*Exercise goal:* Output range, inclusive: from the line containing "grey.use_nodes = True" to the line containing "bpy.context.collection.objects.link(obj)". Restate those lines from the data below word for word and only those.

*Rendered images with source text:*
+++
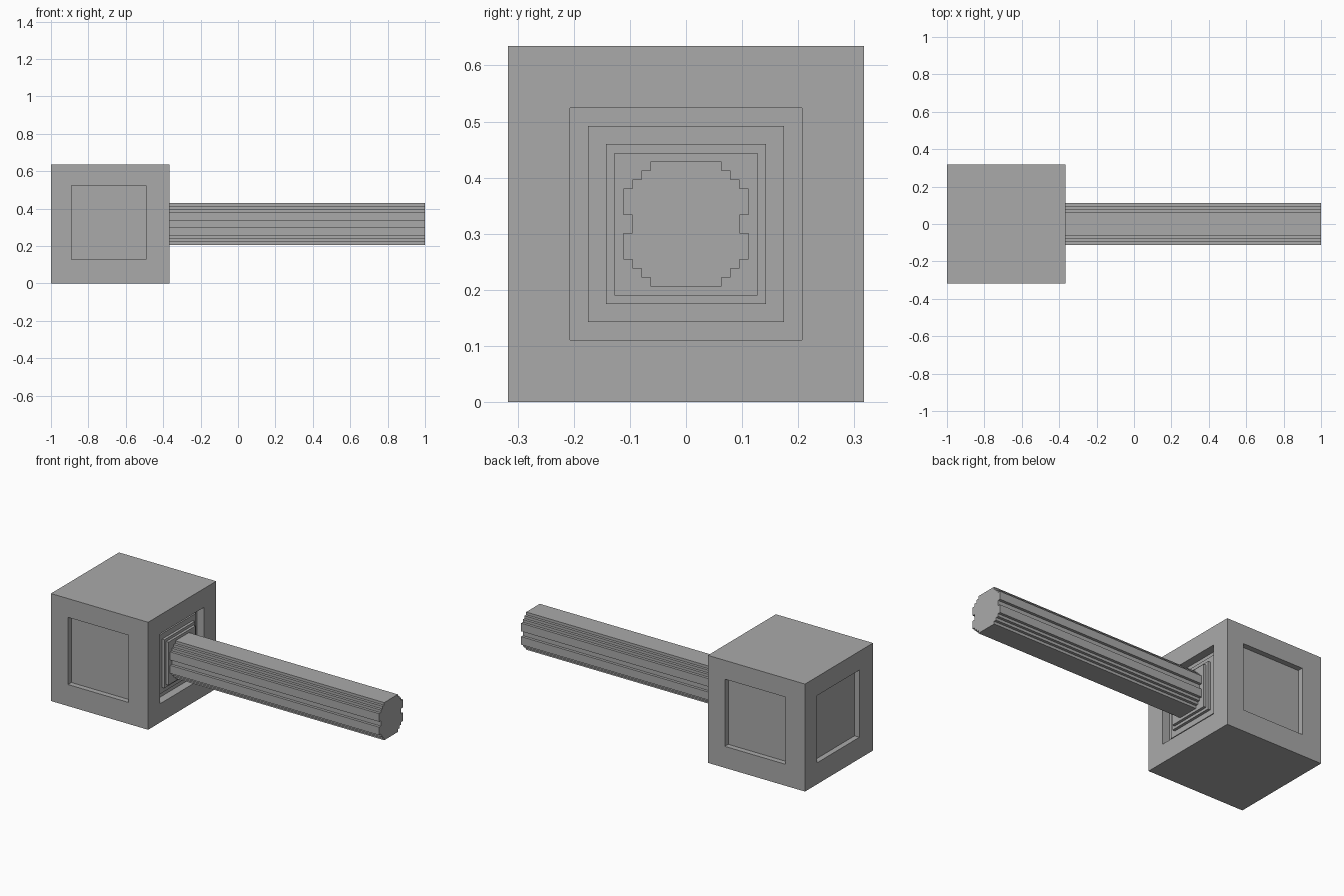
import bpy, bmesh
from mathutils import Matrix, Vector

U = 2 / 126          # one block unit
HEAD = 40            # head edge in units
C = Vector((-1 + 20 * U, 0, 20 * U))   # head centre

if "Cube" in bpy.data.objects:
    bpy.data.objects.remove(bpy.data.objects["Cube"], do_unlink=True)

grey = bpy.data.materials.new("stone grey")
grey.use_nodes = True
colour = (0.4, 0.4, 0.4, 1)
grey.diffuse_color = colour
grey.node_tree.nodes["Principled BSDF"].inputs["Base Color"].default_value = colour


def make(name, bm):
    bmesh.ops.recalc_face_normals(bm, faces=bm.faces)
    mesh = bpy.data.meshes.new(name)
    bm.to_mesh(mesh)
    bm.free()
    mesh.materials.append(grey)
    obj = bpy.data.objects.new(name, mesh)
    bpy.context.collection.objects.link(obj)
    return obj


def box(name, low, high, turn=0):
    """Box in units from the head centre, turned about z in quarter turns."""
    low, high = Vector(low) * U, Vector(high) * U
    bm = bmesh.new()
    size = Matrix.Diagonal((*(high - low), 1))
    spin = Matrix.Rotation(turn * 1.5707963, 4, 'Z')
    bmesh.ops.create_cube(bm, size=1, matrix=Matrix.Translation(C) @ spin
                          @ Matrix.Translation((low + high) / 2) @ size)
    return make(name, bm)


def cut(target, cutter):
    mod = target.modifiers.new("recess", 'BOOLEAN')
    mod.operation, mod.solver, mod.object = 'DIFFERENCE', 'EXACT', cutter
    bpy.context.view_layer.objects.active = target
    bpy.ops.object.modifier_apply(modifier=mod.name)
    bpy.data.objects.remove(cutter, do_unlink=True)


# Head block with shallow panels on the front, back and outer end
h = HEAD / 2
head = box("hammer_head", (-h, -h, -h), (h, h, h))
for turn in (0, 2, 3):
    cut(head, box("panel_cutter", (-13, -h - 5, -12), (12, -h + 2, 13), turn))

# Deeper socket on the handle side
cut(head, box("socket_cutter", (h - 3, -13, -13), (h + 5, 13, 13)))

# Stepped collar rising out of the socket
for step, half in enumerate((11, 9, 8)):
    box(f"collar_step_{step + 1}", (h - 4, -half, -half), (h - 2 + step, half, half))

# Handle: stepped outline with a groove along each side
quarter = [(6, 0), (6, 1), (7, 1), (7, 4), (6, 4), (6, 5), (5, 5), (5, 6), (4, 6), (4, 7)]
right = [(y, -z) for y, z in quarter[:0:-1]] + quarter[1:]
outline = right + [(-y, z) for y, z in reversed(right)]
bm = bmesh.new()
start = C.x + (h - 1) * U
end = bm.faces.new([bm.verts.new((start, y * U, C.z + z * U)) for y, z in outline])
out = bmesh.ops.extrude_face_region(bm, geom=[end], use_keep_orig=True)
bmesh.ops.translate(bm, vec=(1 - start, 0, 0),
                    verts=[v for v in out["geom"] if isinstance(v, bmesh.types.BMVert)])
make("handle", bm)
+++
*Output for this task:*
grey.use_nodes = True
colour = (0.4, 0.4, 0.4, 1)
grey.diffuse_color = colour
grey.node_tree.nodes["Principled BSDF"].inputs["Base Color"].default_value = colour


def make(name, bm):
    bmesh.ops.recalc_face_normals(bm, faces=bm.faces)
    mesh = bpy.data.meshes.new(name)
    bm.to_mesh(mesh)
    bm.free()
    mesh.materials.append(grey)
    obj = bpy.data.objects.new(name, mesh)
    bpy.context.collection.objects.link(obj)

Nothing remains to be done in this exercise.